**AIM OF THE TASK**
Please write out all of the entries exactly as they appear.

- - -

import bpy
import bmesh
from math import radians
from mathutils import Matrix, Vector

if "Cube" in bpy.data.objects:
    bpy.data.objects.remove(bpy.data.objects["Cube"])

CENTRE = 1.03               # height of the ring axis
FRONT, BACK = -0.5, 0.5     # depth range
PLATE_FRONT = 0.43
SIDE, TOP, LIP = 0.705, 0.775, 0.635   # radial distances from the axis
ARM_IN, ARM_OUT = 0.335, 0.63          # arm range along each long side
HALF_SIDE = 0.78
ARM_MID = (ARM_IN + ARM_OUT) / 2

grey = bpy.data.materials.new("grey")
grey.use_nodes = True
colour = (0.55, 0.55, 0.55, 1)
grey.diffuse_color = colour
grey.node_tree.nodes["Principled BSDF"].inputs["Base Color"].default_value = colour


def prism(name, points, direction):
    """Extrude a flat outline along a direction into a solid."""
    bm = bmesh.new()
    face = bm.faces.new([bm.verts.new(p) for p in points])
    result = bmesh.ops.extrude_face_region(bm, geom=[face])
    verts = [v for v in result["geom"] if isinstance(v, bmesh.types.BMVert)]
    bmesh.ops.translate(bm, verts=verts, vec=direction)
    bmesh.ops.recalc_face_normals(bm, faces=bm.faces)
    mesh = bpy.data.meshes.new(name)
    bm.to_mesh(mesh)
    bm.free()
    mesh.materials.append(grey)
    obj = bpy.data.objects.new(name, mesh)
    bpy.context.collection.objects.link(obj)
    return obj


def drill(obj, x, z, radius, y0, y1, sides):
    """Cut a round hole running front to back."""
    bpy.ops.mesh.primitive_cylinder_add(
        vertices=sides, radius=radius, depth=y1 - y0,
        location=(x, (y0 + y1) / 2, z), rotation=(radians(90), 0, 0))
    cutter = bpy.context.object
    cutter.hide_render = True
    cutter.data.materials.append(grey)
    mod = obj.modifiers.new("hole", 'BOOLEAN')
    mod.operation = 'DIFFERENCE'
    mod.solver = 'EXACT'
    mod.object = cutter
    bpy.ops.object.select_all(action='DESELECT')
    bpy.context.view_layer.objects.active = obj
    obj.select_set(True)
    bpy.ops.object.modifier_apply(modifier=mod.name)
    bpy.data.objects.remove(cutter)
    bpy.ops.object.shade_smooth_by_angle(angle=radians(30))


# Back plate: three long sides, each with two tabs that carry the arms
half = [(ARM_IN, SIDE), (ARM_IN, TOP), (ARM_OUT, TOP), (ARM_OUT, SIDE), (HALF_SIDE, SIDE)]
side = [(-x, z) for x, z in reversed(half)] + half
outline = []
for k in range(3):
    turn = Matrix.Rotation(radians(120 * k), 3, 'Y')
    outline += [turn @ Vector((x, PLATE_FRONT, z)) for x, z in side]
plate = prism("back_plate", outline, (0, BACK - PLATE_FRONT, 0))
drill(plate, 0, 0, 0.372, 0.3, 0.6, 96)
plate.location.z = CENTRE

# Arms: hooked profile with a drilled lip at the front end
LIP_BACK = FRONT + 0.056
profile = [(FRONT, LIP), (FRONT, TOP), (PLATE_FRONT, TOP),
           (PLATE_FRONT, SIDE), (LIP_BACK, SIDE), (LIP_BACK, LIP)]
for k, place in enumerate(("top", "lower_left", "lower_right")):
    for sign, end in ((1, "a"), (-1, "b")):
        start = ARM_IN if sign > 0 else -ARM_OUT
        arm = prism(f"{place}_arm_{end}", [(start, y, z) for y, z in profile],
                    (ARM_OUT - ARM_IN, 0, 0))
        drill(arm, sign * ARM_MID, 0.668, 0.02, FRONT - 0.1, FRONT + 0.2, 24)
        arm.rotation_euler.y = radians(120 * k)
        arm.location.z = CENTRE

- - -

**OUTPUT FOR THIS EXERCISE**
import bpy
import bmesh
from math import radians
from mathutils import Matrix, Vector

if "Cube" in bpy.data.objects:
    bpy.data.objects.remove(bpy.data.objects["Cube"])

CENTRE = 1.03               # height of the ring axis
FRONT, BACK = -0.5, 0.5     # depth range
PLATE_FRONT = 0.43
SIDE, TOP, LIP = 0.705, 0.775, 0.635   # radial distances from the axis
ARM_IN, ARM_OUT = 0.335, 0.63          # arm range along each long side
HALF_SIDE = 0.78
ARM_MID = (ARM_IN + ARM_OUT) / 2

grey = bpy.data.materials.new("grey")
grey.use_nodes = True
colour = (0.55, 0.55, 0.55, 1)
grey.diffuse_color = colour
grey.node_tree.nodes["Principled BSDF"].inputs["Base Color"].default_value = colour


def prism(name, points, direction):
    """Extrude a flat outline along a direction into a solid."""
    bm = bmesh.new()
    face = bm.faces.new([bm.verts.new(p) for p in points])
    result = bmesh.ops.extrude_face_region(bm, geom=[face])
    verts = [v for v in result["geom"] if isinstance(v, bmesh.types.BMVert)]
    bmesh.ops.translate(bm, verts=verts, vec=direction)
    bmesh.ops.recalc_face_normals(bm, faces=bm.faces)
    mesh = bpy.data.meshes.new(name)
    bm.to_mesh(mesh)
    bm.free()
    mesh.materials.append(grey)
    obj = bpy.data.objects.new(name, mesh)
    bpy.context.collection.objects.link(obj)
    return obj


def drill(obj, x, z, radius, y0, y1, sides):
    """Cut a round hole running front to back."""
    bpy.ops.mesh.primitive_cylinder_add(
        vertices=sides, radius=radius, depth=y1 - y0,
        location=(x, (y0 + y1) / 2, z), rotation=(radians(90), 0, 0))
    cutter = bpy.context.object
    cutter.hide_render = True
    cutter.data.materials.append(grey)
    mod = obj.modifiers.new("hole", 'BOOLEAN')
    mod.operation = 'DIFFERENCE'
    mod.solver = 'EXACT'
    mod.object = cutter
    bpy.ops.object.select_all(action='DESELECT')
    bpy.context.view_layer.objects.active = obj
    obj.select_set(True)
    bpy.ops.object.modifier_apply(modifier=mod.name)
    bpy.data.objects.remove(cutter)
    bpy.ops.object.shade_smooth_by_angle(angle=radians(30))


# Back plate: three long sides, each with two tabs that carry the arms
half = [(ARM_IN, SIDE), (ARM_IN, TOP), (ARM_OUT, TOP), (ARM_OUT, SIDE), (HALF_SIDE, SIDE)]
side = [(-x, z) for x, z in reversed(half)] + half
outline = []
for k in range(3):
    turn = Matrix.Rotation(radians(120 * k), 3, 'Y')
    outline += [turn @ Vector((x, PLATE_FRONT, z)) for x, z in side]
plate = prism("back_plate", outline, (0, BACK - PLATE_FRONT, 0))
drill(plate, 0, 0, 0.372, 0.3, 0.6, 96)
plate.location.z = CENTRE

# Arms: hooked profile with a drilled lip at the front end
LIP_BACK = FRONT + 0.056
profile = [(FRONT, LIP), (FRONT, TOP), (PLATE_FRONT, TOP),
           (PLATE_FRONT, SIDE), (LIP_BACK, SIDE), (LIP_BACK, LIP)]
for k, place in enumerate(("top", "lower_left", "lower_right")):
    for sign, end in ((1, "a"), (-1, "b")):
        start = ARM_IN if sign > 0 else -ARM_OUT
        arm = prism(f"{place}_arm_{end}", [(start, y, z) for y, z in profile],
                    (ARM_OUT - ARM_IN, 0, 0))
        drill(arm, sign * ARM_MID, 0.668, 0.02, FRONT - 0.1, FRONT + 0.2, 24)
        arm.rotation_euler.y = radians(120 * k)
        arm.location.z = CENTRE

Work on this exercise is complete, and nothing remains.